if not somewhat generic, big-screen look and feel.
As with SHAFT'S BIG SCORE!, SHAFT IN AFRICA was shot in Panavision and
Warner's 2.35 transfer is the only way to go (there's another terrible
pan-and-scan job on Side B). The mono sound is OK and trailers for all
three SHAFT films have been included.
The best black-exploitation entertainment of the early '70s (from a
major studio if nothing else), these DVDs are packed with fun and Warner's
widescreen transfers make these the best-looking Shafts you're ever likely
Finally, I would be remiss if I didn't briefly mention MGM's Woody Allen
collection DVDs, which repackage many of the filmmaker's most acclaimed
works from his most fertile artistic period (the '70s), during which wacky
comedies like BANANAS (***1/2, $24.98) and his Oscar-winning ANNIE
HALL (***, $24.98) were released.
I received review copies of both titles, which come 16:9 enhanced, and
if either title is any indication, the entire $150 box-set should be well

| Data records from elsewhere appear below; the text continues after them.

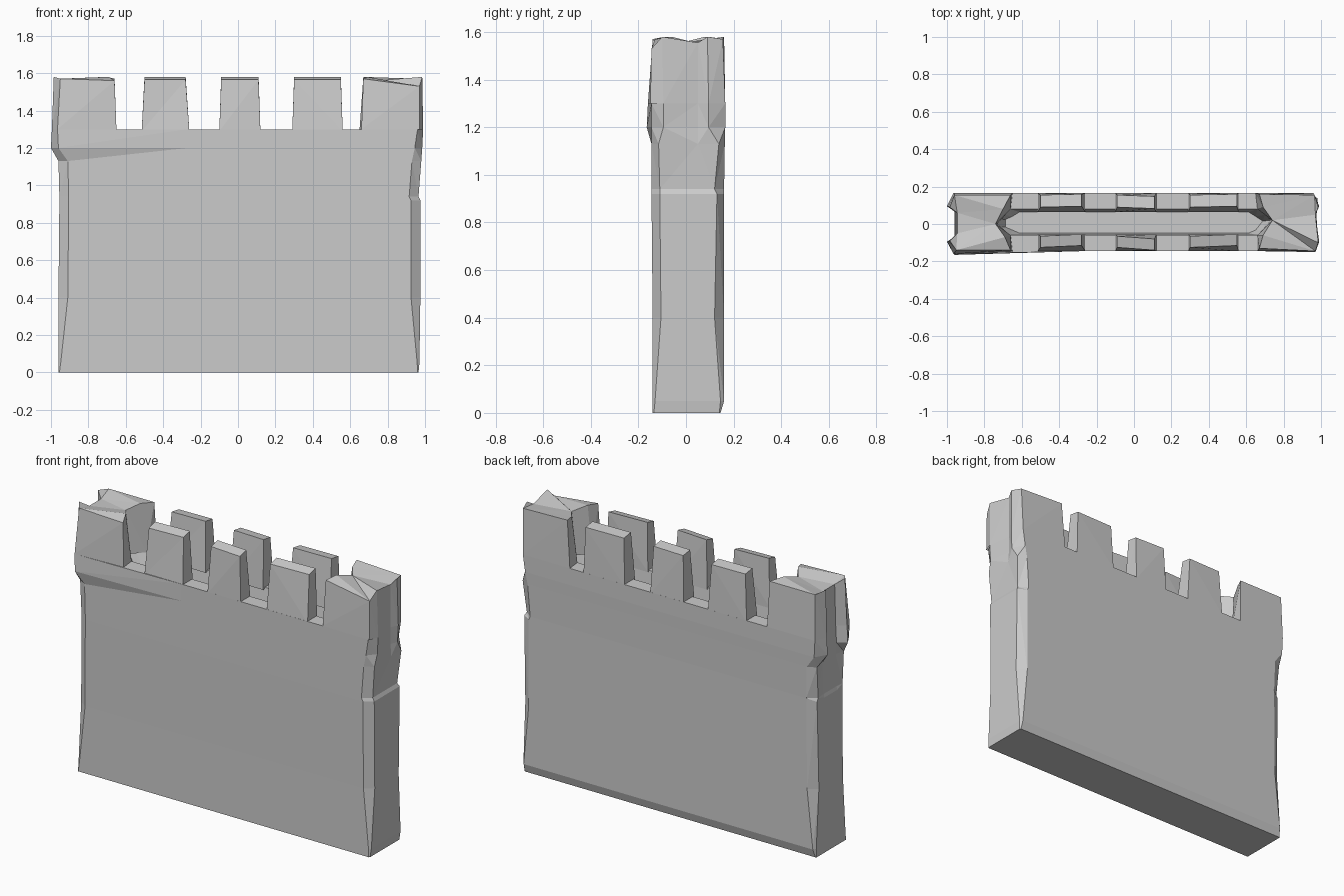
import bpy, bmesh


def loft(name, rings, cap_bottom=True):
    """Join rings of equal point count (x, y, z) into a faceted solid."""
    bm = bmesh.new()
    vr = [[bm.verts.new(p) for p in r] for r in rings]
    n = len(vr[0])
    for a, b in zip(vr, vr[1:]):
        for i in range(n):
            j = (i + 1) % n
            bm.faces.new((a[i], a[j], b[j], b[i]))
    if cap_bottom:
        bm.faces.new(vr[0][::-1])
    bm.faces.new(vr[-1])
    bmesh.ops.triangulate(bm, faces=bm.faces[:])
    bmesh.ops.recalc_face_normals(bm, faces=bm.faces[:])
    me = bpy.data.meshes.new(name)
    bm.to_mesh(me)
    bm.free()
    ob = bpy.data.objects.new(name, me)
    bpy.context.collection.objects.link(ob)
    return ob


def wall_ring(z, left, right, front, back, cf, cb, groove_l=0.0, groove_r=0.0,
              lip=0.0, chamfer=0.05):
    """Outline of the wall: chamfered corners, a groove at each end."""
    c = chamfer
    return [(left + c, front - lip, z), (-0.27, front, z), (right - c, front, z),
            (right, front + cf, z), (right - groove_r, 0.05, z),
            (right, back - cb, z), (right - c, back, z), (left + c, back, z),
            (left, back - cb, z), (left + groove_l, 0.06, z),
            (left + groove_l, -0.06, z), (left, front + cf, z)]


# Curtain wall: worn corners, overhanging upper part, sunken walkway
walk_xy = [(-0.66, -0.06), (-0.27, -0.06), (0.66, -0.06), (0.70, -0.04),
           (0.74, 0.02), (0.70, 0.05), (0.66, 0.08), (-0.66, 0.08),
           (-0.70, 0.05), (-0.74, 0.03), (-0.74, -0.02), (-0.70, -0.04)]
rings = [
    wall_ring(0.0, -0.96, 0.965, -0.14, 0.145, 0.005, 0.005, chamfer=0.005),
    wall_ring(0.05, -0.96, 0.97, -0.14, 0.16, 0.01, 0.015, chamfer=0.012),
    wall_ring(0.40, -0.96, 0.975, -0.14, 0.16, 0.035, 0.04),
    wall_ring(0.92, -0.955, 0.975, -0.145, 0.16, 0.035, 0.03),
    wall_ring(0.94, -0.955, 0.965, -0.145, 0.16, 0.035, 0.04, 0.005),
    wall_ring(1.13, -0.96, 0.98, -0.145, 0.163, 0.03, 0.025, 0.015, 0.005),
    wall_ring(1.20, -1.0, 0.985, -0.145, 0.165, 0.05, 0.07, 0.05, 0.015, 0.02, 0.04),
    wall_ring(1.30, -0.995, 0.99, -0.145, 0.165, 0.05, 0.07, 0.05, 0.02, 0.015, 0.03),
    [(x, y, 1.30) for x, y in walk_xy],
    [(x * 0.93, y * 0.8, 1.20) for x, y in walk_xy],
]
loft("curtain_wall", rings)

# End blocks: full depth, ridged tops, notched towards the walkway
left_low = [(-0.965, -0.16), (-0.65, -0.148), (-0.66, -0.06), (-0.73, 0.0),
            (-0.66, 0.08), (-0.65, 0.165), (-0.965, 0.165), (-0.995, 0.095),
            (-0.945, 0.06), (-0.945, -0.06), (-0.995, -0.095)]
left_top = [(-0.95, -0.14, 1.57), (-0.66, -0.14, 1.56), (-0.69, -0.07, 1.58),
            (-0.74, 0.0, 1.56), (-0.70, 0.08, 1.58), (-0.66, 0.155, 1.57),
            (-0.96, 0.155, 1.57), (-0.985, 0.09, 1.58), (-0.945, 0.06, 1.55),
            (-0.945, -0.05, 1.55), (-0.985, -0.09, 1.58)]
loft("left_end_block", [[(x, y, 1.30) for x, y in left_low], left_top], False)

right_low = [(0.66, -0.145), (0.97, -0.15), (0.99, -0.095), (0.97, 0.05),
             (0.99, 0.095), (0.96, 0.165), (0.65, 0.165), (0.66, 0.08),
             (0.73, 0.02), (0.66, -0.06)]
right_top = [(0.67, -0.13, 1.57), (0.97, -0.145, 1.53), (0.985, -0.10, 1.58),
             (0.97, 0.05, 1.555), (0.985, 0.09, 1.58), (0.965, 0.155, 1.57),
             (0.67, 0.16, 1.58), (0.69, 0.09, 1.57), (0.74, 0.02, 1.56),
             (0.69, -0.06, 1.58)]
loft("right_end_block", [[(x, y, 1.30) for x, y in right_low], right_top], False)


# Merlons: tapered stones in pairs along both parapets
def rect(x0, x1, y0, y1, z, skew=0.0, tilt=0.0):
    return [(x0, y0, z), (x1, y0 + skew, z), (x1, y1 + skew, z + tilt),
            (x0, y1, z + tilt)]


stones = [((-0.515, -0.26), (-0.50, -0.28), 0.01),
          ((-0.10, 0.12), (-0.09, 0.11), -0.015),
          ((0.29, 0.56), (0.30, 0.55), 0.01)]
for i, (low, top, skew) in enumerate(stones, 1):
    loft(f"front_merlon_{i}", [rect(*low, -0.145, -0.055, 1.29),
                               rect(*top, -0.125, -0.065, 1.565, skew, 0.015)])
    loft(f"back_merlon_{i}", [rect(*low, 0.065, 0.165, 1.29),
                              rect(*top, 0.09, 0.155, 1.58, skew / 2, -0.01)])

worth the expense for Allen-philes: the transfers are solid, and are complimented
in each instance by theatrical trailers and production notes. For me, I
prefer Woody's less- pretentious, zanier comedies like BANANAS (still hysterical
in every sense of the word) to his later, drawing-room "internal dramas,"
but either way you go, the box-set should provide hours of enjoyment for
the director's fans and comes highly recommended in terms of presentation.
NEXT TIME: Your comments, plus more in the way
of reviews on the cinematic and DVD end! Until then, direct all comments
to email@example.com and I'll catch
you on the beach!